We shall not find the solution by acting as if there was nothing to be solved.” Although we are rightly proud of our progress in removing overt prejudice from our written laws, disparity in access and outcomes in our justice system persist. Consequently, scholars have begun to focus on unconscious bias and on laws that appear neutral in text, but result in disparate outcomes when applied. These more subtle forms of discrimination are more difficult to identify, and for some, even to see. But scholarship is expanding what we know about the way our unconscious thoughts are influenced by culture, media, and our social communities; and the way our perception of salient features including race, age, sexual orientation, ability and gender trigger implicit bias that affects behavior, decision-making and outcomes. Talking about unconscious bias implicates history, group identities, and collective and individual memories. It can be extraordinarily uncomfortable. But it is work worth doing.
As a nation, as a state, in our institutions, and in our professions, we hold ourselves to the promises that everyone is equal under the law and that everyone should have access to justice. But overwhelming evidence shows that historically built barriers to equality persist, in subtle and unsubtle ways, and many of our communities struggle to access the justice system. This is particularly true for people with limited resources, with language barriers, and with disabilities. In addition, it is beyond doubt that racially disparate outcomes in our criminal and civil justice system leave some of our communities at far greater risk of social and economic marginalization.

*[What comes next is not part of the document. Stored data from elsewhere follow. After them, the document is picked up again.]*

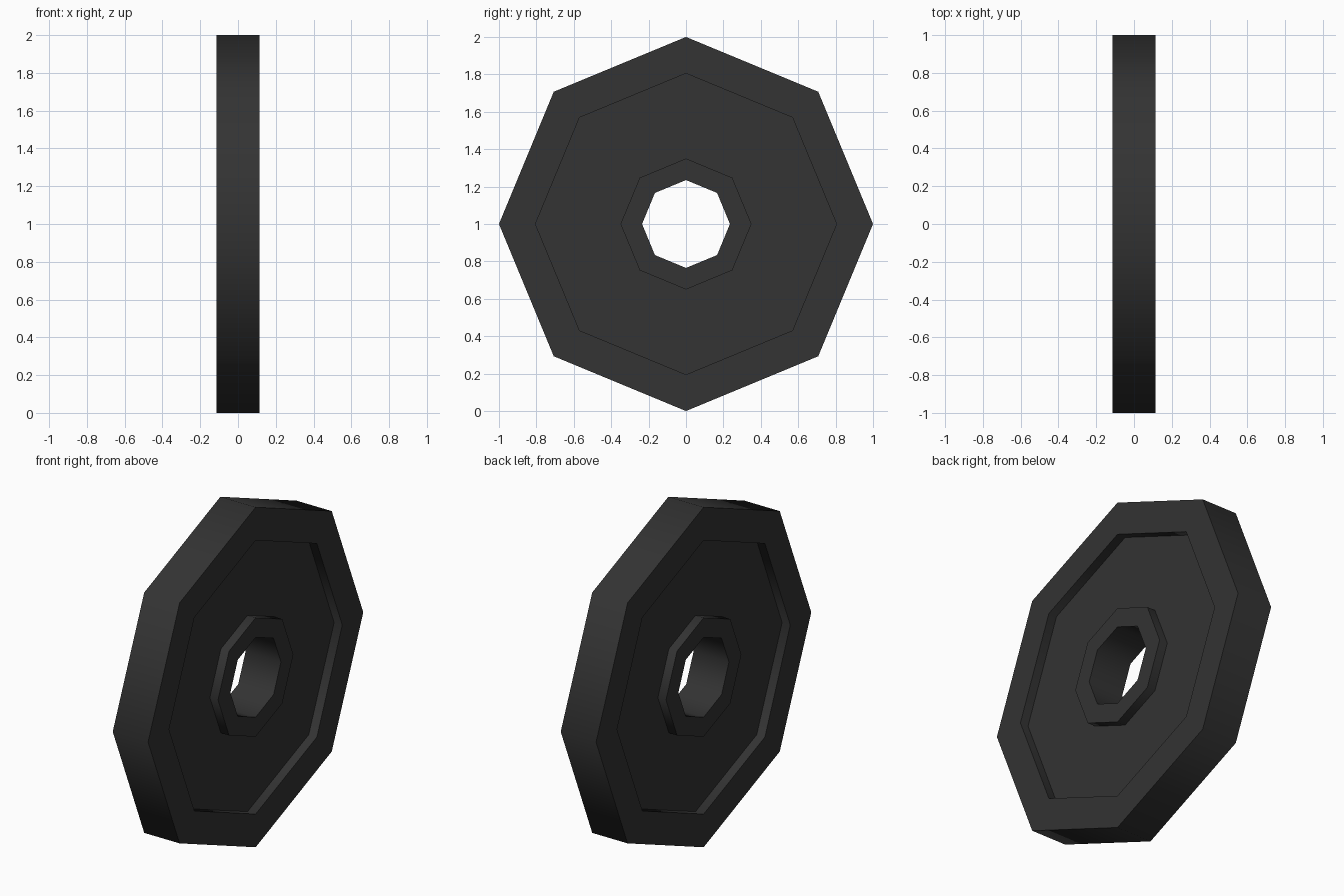
import bpy, bmesh, math

if "Cube" in bpy.data.objects:
    bpy.data.objects.remove(bpy.data.objects["Cube"])

SIDES = 8
HALF = 0.115        # half width of rim and hub
WEB = 0.062         # half width of the recessed web
R_RIM, R_WEB, R_HUB, R_HOLE = 1.0, 0.805, 0.35, 0.235

rubber = bpy.data.materials.new("dark grey")
rubber.diffuse_color = (0.033, 0.033, 0.033, 1)
rubber.use_nodes = True
rubber.node_tree.nodes["Principled BSDF"].inputs["Base Color"].default_value = rubber.diffuse_color

# Half cross-section (x, radius), mirrored to make the closed wheel profile
half = [(HALF, R_RIM), (HALF, R_WEB), (WEB, R_WEB),
        (WEB, R_HUB), (HALF, R_HUB), (HALF, R_HOLE)]
profile = half + [(-x, r) for x, r in reversed(half)]

# Wheel: turn the profile around the x axis in eight steps
bm = bmesh.new()
rings = []
for i in range(SIDES):
    a = 2 * math.pi * i / SIDES
    rings.append([bm.verts.new((x, r * math.cos(a), 1 + r * math.sin(a)))
                  for x, r in profile])
n = len(profile)
for i in range(SIDES):
    a, b = rings[i], rings[(i + 1) % SIDES]
    for j in range(n):
        k = (j + 1) % n
        bm.faces.new((a[j], a[k], b[k], b[j]))
bmesh.ops.recalc_face_normals(bm, faces=bm.faces[:])

mesh = bpy.data.meshes.new("wheel")
bm.to_mesh(mesh)
bm.free()
mesh.materials.append(rubber)

# Smooth around the tread, sharp at the steps
mesh.shade_smooth()
mesh.set_sharp_from_angle(angle=math.radians(60))

wheel = bpy.data.objects.new("wheel", mesh)
bpy.context.collection.objects.link(wheel)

In April 2013, the Gonzaga University School of Law, the Gonzaga University Institute for Hate Studies, and the Washington Task Force on Race and the Criminal Justice System convened a Pursuit of Justice Conference to engage in a deep interdisciplinary discussion about understanding and eliminating inequality and implicit bias. The scholars published in this issue of the Law Review examine some of the many aspects of marginalized communities’ struggles for justice and equality. These problems require our collective attention. Decision-makers can interrupt unconscious processes that lead to disparate outcomes by identifying and acknowledging implicit bias.Procedural changes can break the link between unconscious attitudes and unintended outcomes.
The conference brought together members of academia, the legal community, government and non-governmental organizations, policy experts and engaged citizens. Let us continue to collaborate across disciplines, professions and social communities with open minds and a commitment to learning the facts. Let us be passionate but not inflammatory, and careful but not defensive. There is room for reflection and for sharing about experiences, for empirical inquiry, and for education and policymaking. But there is no room for compromising the promise that all are equal under the law.
Justice Steven C. González
Washington State Supreme Court